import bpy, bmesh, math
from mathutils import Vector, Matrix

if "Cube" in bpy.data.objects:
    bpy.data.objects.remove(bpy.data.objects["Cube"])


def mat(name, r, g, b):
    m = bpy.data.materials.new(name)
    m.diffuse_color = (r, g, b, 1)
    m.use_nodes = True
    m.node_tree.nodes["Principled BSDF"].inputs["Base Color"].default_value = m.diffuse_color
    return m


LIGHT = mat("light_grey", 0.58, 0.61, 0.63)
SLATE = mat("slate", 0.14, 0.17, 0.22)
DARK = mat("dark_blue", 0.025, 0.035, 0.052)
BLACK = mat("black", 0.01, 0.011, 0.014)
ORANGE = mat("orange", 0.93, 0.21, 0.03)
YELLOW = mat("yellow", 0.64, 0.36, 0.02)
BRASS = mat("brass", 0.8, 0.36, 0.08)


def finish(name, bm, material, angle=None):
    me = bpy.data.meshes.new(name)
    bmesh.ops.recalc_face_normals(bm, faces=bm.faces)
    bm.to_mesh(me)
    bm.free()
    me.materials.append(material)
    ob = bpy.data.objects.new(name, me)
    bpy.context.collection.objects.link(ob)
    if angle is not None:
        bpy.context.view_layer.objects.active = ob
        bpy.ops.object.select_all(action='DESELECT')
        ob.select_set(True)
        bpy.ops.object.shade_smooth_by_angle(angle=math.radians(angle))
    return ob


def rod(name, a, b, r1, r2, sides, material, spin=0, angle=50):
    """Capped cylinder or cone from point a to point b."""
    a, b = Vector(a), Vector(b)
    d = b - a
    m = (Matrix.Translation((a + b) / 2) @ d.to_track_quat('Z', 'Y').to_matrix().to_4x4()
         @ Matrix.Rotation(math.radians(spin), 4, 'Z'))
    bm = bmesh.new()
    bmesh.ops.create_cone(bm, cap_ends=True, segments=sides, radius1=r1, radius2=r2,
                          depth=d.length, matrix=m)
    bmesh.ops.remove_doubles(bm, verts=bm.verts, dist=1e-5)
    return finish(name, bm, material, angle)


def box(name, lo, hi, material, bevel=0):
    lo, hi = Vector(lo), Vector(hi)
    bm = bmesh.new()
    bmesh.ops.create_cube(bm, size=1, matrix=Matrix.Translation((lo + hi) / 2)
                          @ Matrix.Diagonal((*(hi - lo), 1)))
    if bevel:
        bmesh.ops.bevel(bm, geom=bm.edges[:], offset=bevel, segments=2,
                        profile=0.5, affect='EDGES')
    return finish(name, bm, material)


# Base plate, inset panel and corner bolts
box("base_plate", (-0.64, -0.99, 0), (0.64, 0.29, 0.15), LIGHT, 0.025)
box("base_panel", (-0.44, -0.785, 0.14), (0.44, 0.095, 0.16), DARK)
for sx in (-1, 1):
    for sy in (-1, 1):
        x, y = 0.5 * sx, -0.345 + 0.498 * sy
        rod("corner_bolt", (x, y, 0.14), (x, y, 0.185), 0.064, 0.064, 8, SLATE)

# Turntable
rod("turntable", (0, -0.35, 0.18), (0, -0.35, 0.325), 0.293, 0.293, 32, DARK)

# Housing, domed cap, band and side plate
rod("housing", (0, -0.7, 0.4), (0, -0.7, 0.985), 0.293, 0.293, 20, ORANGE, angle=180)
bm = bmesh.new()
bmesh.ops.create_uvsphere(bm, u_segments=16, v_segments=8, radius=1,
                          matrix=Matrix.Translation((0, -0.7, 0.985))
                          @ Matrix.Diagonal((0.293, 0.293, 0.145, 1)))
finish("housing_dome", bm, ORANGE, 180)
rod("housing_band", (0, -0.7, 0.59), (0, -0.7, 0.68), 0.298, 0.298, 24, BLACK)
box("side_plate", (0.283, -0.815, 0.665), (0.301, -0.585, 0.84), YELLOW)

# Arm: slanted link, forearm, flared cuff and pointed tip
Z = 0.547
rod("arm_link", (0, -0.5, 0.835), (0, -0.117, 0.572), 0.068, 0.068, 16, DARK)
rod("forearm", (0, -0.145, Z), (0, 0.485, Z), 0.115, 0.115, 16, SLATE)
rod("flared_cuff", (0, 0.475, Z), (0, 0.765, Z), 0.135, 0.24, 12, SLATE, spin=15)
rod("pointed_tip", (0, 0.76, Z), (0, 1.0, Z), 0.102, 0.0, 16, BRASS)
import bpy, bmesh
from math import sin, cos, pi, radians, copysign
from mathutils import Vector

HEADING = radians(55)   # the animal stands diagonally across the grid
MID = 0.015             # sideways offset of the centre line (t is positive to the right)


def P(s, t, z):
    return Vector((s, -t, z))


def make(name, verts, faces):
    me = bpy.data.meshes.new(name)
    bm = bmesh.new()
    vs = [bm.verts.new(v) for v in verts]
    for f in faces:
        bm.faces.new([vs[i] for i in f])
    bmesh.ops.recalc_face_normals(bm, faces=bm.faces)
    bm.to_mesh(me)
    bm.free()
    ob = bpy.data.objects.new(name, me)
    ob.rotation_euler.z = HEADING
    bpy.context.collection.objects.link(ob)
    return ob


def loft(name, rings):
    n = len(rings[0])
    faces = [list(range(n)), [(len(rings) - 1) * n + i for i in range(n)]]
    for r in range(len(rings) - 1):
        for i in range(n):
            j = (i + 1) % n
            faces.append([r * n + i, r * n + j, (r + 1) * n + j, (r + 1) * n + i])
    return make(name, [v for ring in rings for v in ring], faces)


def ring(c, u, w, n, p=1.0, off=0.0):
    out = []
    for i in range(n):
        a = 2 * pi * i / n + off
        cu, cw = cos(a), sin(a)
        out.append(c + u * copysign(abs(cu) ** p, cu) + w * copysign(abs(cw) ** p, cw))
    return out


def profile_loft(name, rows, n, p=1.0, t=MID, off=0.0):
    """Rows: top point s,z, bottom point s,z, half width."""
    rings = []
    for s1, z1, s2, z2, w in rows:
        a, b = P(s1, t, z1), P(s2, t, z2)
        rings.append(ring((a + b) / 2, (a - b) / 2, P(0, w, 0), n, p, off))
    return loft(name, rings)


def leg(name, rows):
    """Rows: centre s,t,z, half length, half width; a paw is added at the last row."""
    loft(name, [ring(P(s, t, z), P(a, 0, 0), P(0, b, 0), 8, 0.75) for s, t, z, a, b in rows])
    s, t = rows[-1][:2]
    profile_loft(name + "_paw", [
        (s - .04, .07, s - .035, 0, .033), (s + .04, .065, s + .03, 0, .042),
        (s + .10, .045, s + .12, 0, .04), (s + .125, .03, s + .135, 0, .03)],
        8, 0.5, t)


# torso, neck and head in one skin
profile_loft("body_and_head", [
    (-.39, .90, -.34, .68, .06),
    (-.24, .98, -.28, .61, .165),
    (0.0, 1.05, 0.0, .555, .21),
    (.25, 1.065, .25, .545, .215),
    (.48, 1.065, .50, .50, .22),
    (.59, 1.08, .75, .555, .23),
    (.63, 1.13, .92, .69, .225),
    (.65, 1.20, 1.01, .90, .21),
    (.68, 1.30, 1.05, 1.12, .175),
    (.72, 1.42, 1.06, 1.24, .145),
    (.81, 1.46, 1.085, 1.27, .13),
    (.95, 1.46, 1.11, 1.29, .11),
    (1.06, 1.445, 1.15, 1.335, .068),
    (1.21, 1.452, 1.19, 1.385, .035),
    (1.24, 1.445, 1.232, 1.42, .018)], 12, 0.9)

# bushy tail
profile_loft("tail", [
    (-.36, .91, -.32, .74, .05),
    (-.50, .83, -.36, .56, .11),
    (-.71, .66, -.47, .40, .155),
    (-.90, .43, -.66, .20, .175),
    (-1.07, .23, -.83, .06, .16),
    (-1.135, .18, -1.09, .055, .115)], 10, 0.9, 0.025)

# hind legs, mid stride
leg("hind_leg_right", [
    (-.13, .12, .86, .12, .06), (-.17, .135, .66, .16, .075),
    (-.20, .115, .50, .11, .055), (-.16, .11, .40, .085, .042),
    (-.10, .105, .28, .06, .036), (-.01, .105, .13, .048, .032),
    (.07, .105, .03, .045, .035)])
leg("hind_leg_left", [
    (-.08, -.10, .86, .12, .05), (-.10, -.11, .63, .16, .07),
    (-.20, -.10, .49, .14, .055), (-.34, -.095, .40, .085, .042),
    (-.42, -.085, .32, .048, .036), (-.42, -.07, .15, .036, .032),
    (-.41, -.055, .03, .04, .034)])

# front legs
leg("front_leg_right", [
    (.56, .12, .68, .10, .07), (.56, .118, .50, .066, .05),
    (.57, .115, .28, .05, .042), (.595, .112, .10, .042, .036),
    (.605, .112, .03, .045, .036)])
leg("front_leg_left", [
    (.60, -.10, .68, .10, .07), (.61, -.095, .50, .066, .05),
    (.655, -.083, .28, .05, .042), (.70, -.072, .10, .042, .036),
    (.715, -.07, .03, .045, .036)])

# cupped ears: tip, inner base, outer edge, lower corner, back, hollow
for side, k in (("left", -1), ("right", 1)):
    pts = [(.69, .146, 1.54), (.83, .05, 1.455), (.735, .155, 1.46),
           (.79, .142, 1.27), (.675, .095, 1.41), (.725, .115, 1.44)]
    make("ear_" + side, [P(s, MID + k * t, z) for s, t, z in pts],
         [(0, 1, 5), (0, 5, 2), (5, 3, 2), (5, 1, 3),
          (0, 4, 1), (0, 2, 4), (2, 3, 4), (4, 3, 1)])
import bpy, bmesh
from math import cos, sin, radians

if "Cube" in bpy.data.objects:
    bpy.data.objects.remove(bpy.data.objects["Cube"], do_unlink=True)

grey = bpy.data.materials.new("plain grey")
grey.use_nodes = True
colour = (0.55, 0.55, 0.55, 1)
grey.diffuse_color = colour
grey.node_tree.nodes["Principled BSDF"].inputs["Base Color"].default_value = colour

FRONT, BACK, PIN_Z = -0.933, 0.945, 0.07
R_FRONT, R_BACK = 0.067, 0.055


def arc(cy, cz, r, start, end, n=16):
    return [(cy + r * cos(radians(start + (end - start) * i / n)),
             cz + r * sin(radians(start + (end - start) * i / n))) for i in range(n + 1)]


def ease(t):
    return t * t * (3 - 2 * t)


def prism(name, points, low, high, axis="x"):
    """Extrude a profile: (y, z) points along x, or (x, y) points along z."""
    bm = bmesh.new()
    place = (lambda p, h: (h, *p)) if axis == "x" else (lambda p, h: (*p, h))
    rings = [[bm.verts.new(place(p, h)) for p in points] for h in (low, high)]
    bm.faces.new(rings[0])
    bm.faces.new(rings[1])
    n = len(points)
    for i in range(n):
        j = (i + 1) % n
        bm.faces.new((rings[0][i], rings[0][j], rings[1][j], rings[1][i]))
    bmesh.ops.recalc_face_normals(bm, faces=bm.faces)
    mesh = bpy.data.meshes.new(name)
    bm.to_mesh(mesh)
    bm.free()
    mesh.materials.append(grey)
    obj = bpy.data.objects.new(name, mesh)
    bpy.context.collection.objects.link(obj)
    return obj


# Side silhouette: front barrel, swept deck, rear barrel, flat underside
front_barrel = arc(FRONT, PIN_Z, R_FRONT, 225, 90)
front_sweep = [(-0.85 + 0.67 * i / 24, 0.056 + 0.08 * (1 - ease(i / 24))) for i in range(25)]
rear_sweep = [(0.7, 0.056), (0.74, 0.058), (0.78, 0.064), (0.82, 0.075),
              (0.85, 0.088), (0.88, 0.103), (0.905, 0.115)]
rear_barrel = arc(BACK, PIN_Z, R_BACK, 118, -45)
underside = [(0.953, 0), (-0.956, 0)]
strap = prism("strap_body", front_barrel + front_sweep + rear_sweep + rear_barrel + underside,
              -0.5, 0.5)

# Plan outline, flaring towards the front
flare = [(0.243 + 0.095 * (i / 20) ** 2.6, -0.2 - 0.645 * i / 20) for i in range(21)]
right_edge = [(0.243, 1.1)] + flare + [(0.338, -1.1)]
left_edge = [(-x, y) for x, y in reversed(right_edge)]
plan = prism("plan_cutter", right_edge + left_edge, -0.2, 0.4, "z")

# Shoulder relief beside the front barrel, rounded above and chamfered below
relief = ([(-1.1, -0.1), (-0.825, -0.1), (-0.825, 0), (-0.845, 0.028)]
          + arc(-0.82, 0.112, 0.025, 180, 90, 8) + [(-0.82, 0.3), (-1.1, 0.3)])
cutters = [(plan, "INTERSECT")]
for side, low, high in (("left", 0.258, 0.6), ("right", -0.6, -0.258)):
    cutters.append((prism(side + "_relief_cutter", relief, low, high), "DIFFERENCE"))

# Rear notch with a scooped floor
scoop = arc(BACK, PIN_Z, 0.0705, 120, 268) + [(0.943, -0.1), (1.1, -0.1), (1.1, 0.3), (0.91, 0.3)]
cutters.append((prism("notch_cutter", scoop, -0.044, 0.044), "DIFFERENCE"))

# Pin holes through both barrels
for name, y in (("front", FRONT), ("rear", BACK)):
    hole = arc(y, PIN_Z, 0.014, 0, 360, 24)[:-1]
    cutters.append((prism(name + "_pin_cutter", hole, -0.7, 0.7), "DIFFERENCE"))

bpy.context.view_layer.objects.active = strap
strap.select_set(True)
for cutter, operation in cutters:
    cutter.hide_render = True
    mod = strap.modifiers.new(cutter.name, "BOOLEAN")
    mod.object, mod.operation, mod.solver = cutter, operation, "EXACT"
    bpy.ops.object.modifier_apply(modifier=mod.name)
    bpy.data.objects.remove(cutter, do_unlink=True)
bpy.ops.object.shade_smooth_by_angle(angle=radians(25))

WHAT IS REQUIRED: The listing above holds a line with "a, b = Vector(a), Vector(b)" and a line with "# Turntable". Print the stretch from the first through the second, exactly and alone.

RESULT FOR THIS EXERCISE:
    a, b = Vector(a), Vector(b)
    d = b - a
    m = (Matrix.Translation((a + b) / 2) @ d.to_track_quat('Z', 'Y').to_matrix().to_4x4()
         @ Matrix.Rotation(math.radians(spin), 4, 'Z'))
    bm = bmesh.new()
    bmesh.ops.create_cone(bm, cap_ends=True, segments=sides, radius1=r1, radius2=r2,
                          depth=d.length, matrix=m)
    bmesh.ops.remove_doubles(bm, verts=bm.verts, dist=1e-5)
    return finish(name, bm, material, angle)


def box(name, lo, hi, material, bevel=0):
    lo, hi = Vector(lo), Vector(hi)
    bm = bmesh.new()
    bmesh.ops.create_cube(bm, size=1, matrix=Matrix.Translation((lo + hi) / 2)
                          @ Matrix.Diagonal((*(hi - lo), 1)))
    if bevel:
        bmesh.ops.bevel(bm, geom=bm.edges[:], offset=bevel, segments=2,
                        profile=0.5, affect='EDGES')
    return finish(name, bm, material)


# Base plate, inset panel and corner bolts
box("base_plate", (-0.64, -0.99, 0), (0.64, 0.29, 0.15), LIGHT, 0.025)
box("base_panel", (-0.44, -0.785, 0.14), (0.44, 0.095, 0.16), DARK)
for sx in (-1, 1):
    for sy in (-1, 1):
        x, y = 0.5 * sx, -0.345 + 0.498 * sy
        rod("corner_bolt", (x, y, 0.14), (x, y, 0.185), 0.064, 0.064, 8, SLATE)

# Turntable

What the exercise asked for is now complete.